I'm a little concerned that maybe the Twins might be at fault in not training Nishioka to make the adjustment to be able to deke the hard slide in MLB. A 2B has to be able to make that last split second leap over the leg of the sliding runner. Mental lapse by Nishioka? Or organizational screwup?
Swisher visited Nishioka after the game to offer his apologies and sympathies. That wasn't just Swisher trying to be extra respectful after having learned about NPB players from Hideki Matsui. That was just genuine Swisher class in action. Not all players would care enough to do that. Swisher has that sort of "band-of-brothers" attitude towards all his fellow MLB-ers that you'd like to see more of from other players.
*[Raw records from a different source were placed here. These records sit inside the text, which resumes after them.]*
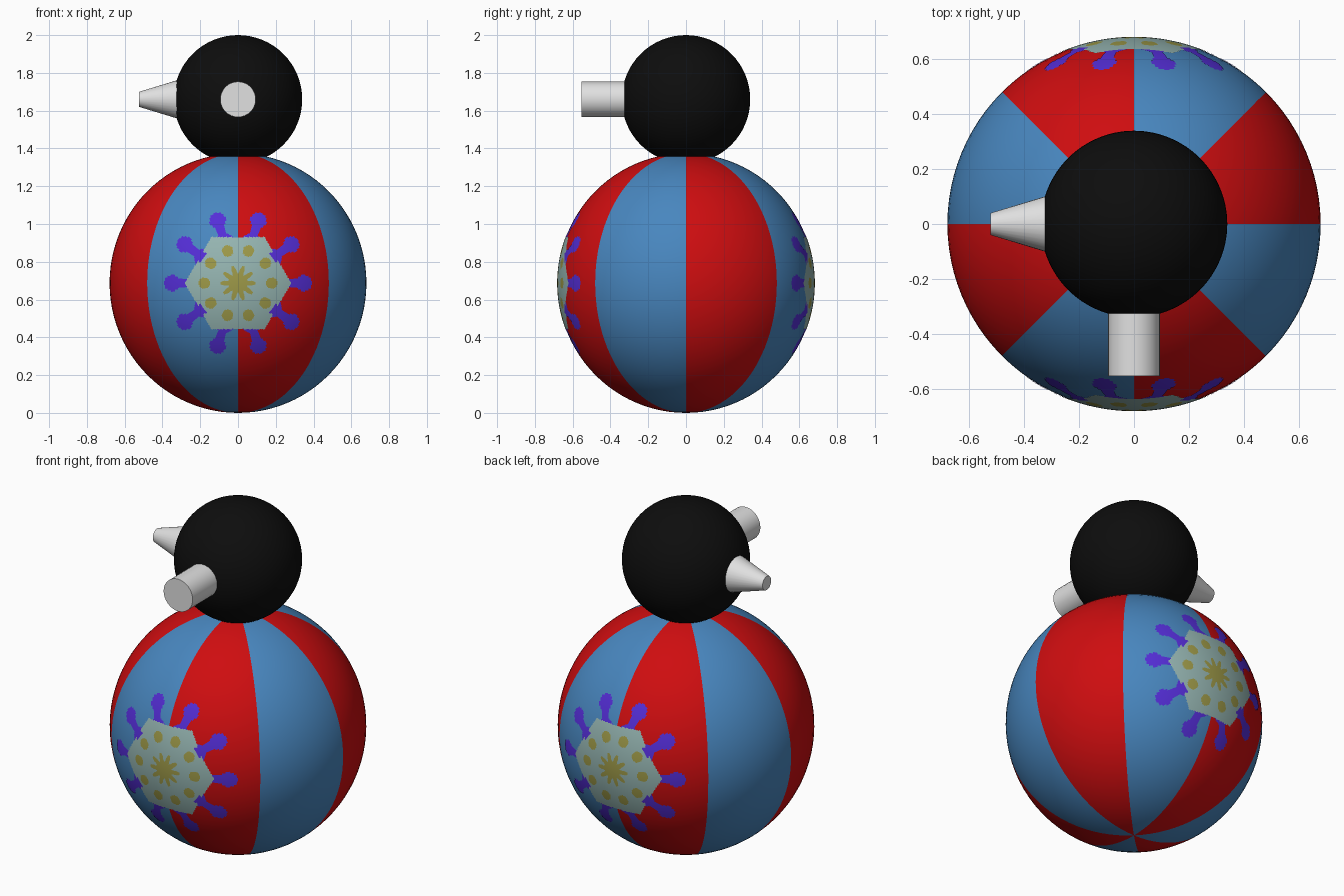
import bpy, bmesh, math
from mathutils import Matrix, Vector

if "Cube" in bpy.data.objects:
    bpy.data.objects.remove(bpy.data.objects["Cube"])

BODY_R, BODY_RZ, BODY_Z = 0.68, 0.687, 0.687
HEAD_R, HEAD_Z = 0.34, 1.66


def material(name, rgb):
    m = bpy.data.materials.new(name)
    m.diffuse_color = (*rgb, 1)
    m.use_nodes = True
    m.node_tree.nodes["Principled BSDF"].inputs["Base Color"].default_value = m.diffuse_color
    return m


RED = material("red", (0.62, 0.004, 0.005))
BLUE = material("blue", (0.065, 0.24, 0.52))
BLACK = material("black", (0.004, 0.004, 0.004))
WHITE = material("light grey", (0.75, 0.75, 0.75))
VIOLET = material("violet", (0.09, 0.027, 0.68))
PALE = material("pale green", (0.30, 0.46, 0.44))
OLIVE = material("olive yellow", (0.34, 0.32, 0.065))


def finish(bm, name, mats, smooth_angle=30):
    me = bpy.data.meshes.new(name)
    bm.to_mesh(me)
    bm.free()
    for m in mats:
        me.materials.append(m)
    ob = bpy.data.objects.new(name, me)
    bpy.context.collection.objects.link(ob)
    bpy.ops.object.select_all(action='DESELECT')
    ob.select_set(True)
    bpy.context.view_layer.objects.active = ob
    bpy.ops.object.shade_smooth_by_angle(angle=math.radians(smooth_angle))
    return ob


# body: ball with eight alternating gores
bm = bmesh.new()
bmesh.ops.create_uvsphere(bm, u_segments=96, v_segments=48, radius=1)
for f in bm.faces:
    c = f.calc_center_median()
    f.material_index = int((math.atan2(c.y, c.x) % math.tau) / (math.pi / 4)) % 2
bmesh.ops.transform(bm, verts=bm.verts, matrix=Matrix.Translation((0, 0, BODY_Z))
                    @ Matrix.Diagonal((BODY_R, BODY_R, BODY_RZ, 1)))
finish(bm, "body", [RED, BLUE])

# head
bm = bmesh.new()
bmesh.ops.create_uvsphere(bm, u_segments=64, v_segments=32, radius=HEAD_R,
                          matrix=Matrix.Translation((0, 0, HEAD_Z)))
finish(bm, "head", [BLACK])


# projections on the head: front cylinder and side cone
def projection(name, direction, start, end, r1, r2):
    d = Vector(direction)
    bm = bmesh.new()
    turn = d.to_track_quat('Z', 'Y').to_matrix().to_4x4()
    place = Matrix.Translation(d * (start + end) / 2 + Vector((0, 0, HEAD_Z)))
    bmesh.ops.create_cone(bm, cap_ends=True, segments=32, radius1=r1, radius2=r2,
                          depth=end - start, matrix=place @ turn)
    finish(bm, name, [WHITE])


projection("front_cylinder", (0, -1, 0), 0.28, 0.553, 0.094, 0.094)
projection("side_cone", (-1, 0, 0), 0.30, 0.523, 0.108, 0.04)


# rosette colour rule: 0 violet, 1 pale, 2 olive, None outside
def rosette_colour(r, a):
    step = math.tau / 10
    t = (a + step / 2) % step - step / 2          # angle from nearest arm
    u, v = r * math.cos(t), abs(r * math.sin(t))  # along and across the arm
    h = (a % (math.pi / 3)) - math.pi / 6
    inside_hex = r * math.cos(h) < 0.243
    if r < 0.072 + 0.024 * math.cos(10 * a):
        return 2
    if math.hypot(u - 0.178, v) < 0.030:
        return 2
    diagonal = min(abs(math.sin(a - s * math.pi / 5)) for s in (-1, 1, -4, 4)) * r
    notch = diagonal < 0.028 and u > 0.226
    if inside_hex and not notch:
        return 1
    if r < 0.255 + 0.025 * math.cos(10 * a):
        return 0
    if (u < 0.35 and v < 0.024) or math.hypot(u - 0.348, v) < 0.042:
        return 0
    return None


# rosettes: thin painted skins on front and back of the body
def rosette(name, side, rings=72, spokes=240, rmax=0.396):
    bm = bmesh.new()
    grid = []
    for i in range(rings + 1):
        r = max(rmax * i / rings, 0.0005)
        row = []
        for j in range(spokes):
            a = math.tau * j / spokes
            x, z = r * math.cos(a), r * math.sin(a)
            y = BODY_R * math.sqrt(1 - (x / BODY_R) ** 2 - (z / BODY_RZ) ** 2)
            p = Vector((x, side * y, z)) * 1.003
            row.append(bm.verts.new(p + Vector((0, 0, BODY_Z))))
        grid.append(row)
    for i in range(rings):
        for j in range(spokes):
            c = rosette_colour(rmax * (i + 0.5) / rings, math.tau * (j + 0.5) / spokes)
            if c is None:
                continue
            k = (j + 1) % spokes
            quad = [grid[i][j], grid[i + 1][j], grid[i + 1][k], grid[i][k]]
            f = bm.faces.new(quad if side < 0 else quad[::-1])
            f.material_index = c
    loose = [v for v in bm.verts if not v.link_faces]
    bmesh.ops.delete(bm, geom=loose, context='VERTS')
    finish(bm, name, [VIOLET, PALE, OLIVE])


rosette("front_rosette", -1)
rosette("back_rosette", 1)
THis is the same guy who embraced Milton Bradley with the A's. The Yankees are lucky to have Nick Swisher.
Moose should get at least 100 possibly 200 plate appearances this year. They are breaking him in and want the tried and true Aviles to man the hot corner. Seeing as how the Royal starters can use all the help they can get to keep their ERAs from ballooning out of control, my guess is Moose's playing time will come down to who fields the position better.
I would be very surprised to learn that any other major league team had such pitching woes that their closer had the highest WARP on the team. KC may be the only one, and that should change as the young lefty hatchlings leave the minor league nest and initiate their much anticipated springtime emigration to Kauffman.
Regarding BP crowning Soria with the highest 2011 WARP among Royal arms, drafting or trading for him would be a well-(M)exicuted play. A fantasy general seeking total fantasy hegemony would do well to stock the bullpen armory with closers whose work ethic, health, and (M)exicution on the mound is superlative. The only thing left for hitters to do when facing a four pitch arsenal akin to a firing squad is to ask themselves what toppings they want on their Tombstone.
I liked the tongue in cheek prediction that E.Santana's off-again on-again annual cycle will continue.
I often wonder whether "ballpark factors" include whatever marginal increases in player's on-field performances that are attributable to marginal boosts in individual player confidence/well-being caused by intelligent owner support, including, but not limited to, the owner's strategy for maximizing attendance and fan support of the team. The Angels' owner does a great job in these departments and you'd have to be daft to think that players aren't motivated by that level of sustained day-to-day resepect and adulation.
Regarding your introductory quote, I feel it is appropriate to mention that Henry Miller was wrong about Fritz Lang having a "feeble" imagination. Mr. Lang had plenty (e.g., Metropolis, M, etc.). Surely Mr. Miller's imagination was stronger, but comparative weakness does not equal absolute weakness. I suspect something along the lines of Mr. Lang having rejected one of Mr. Miller's scripts (or something similarly disappointing), and Mr. Miller exacting revenge by means of an immortalized quotation.
Looks like its Hughes over Joba, but with Joba rules (e.g. limited IP for full season of starts: 170 tops)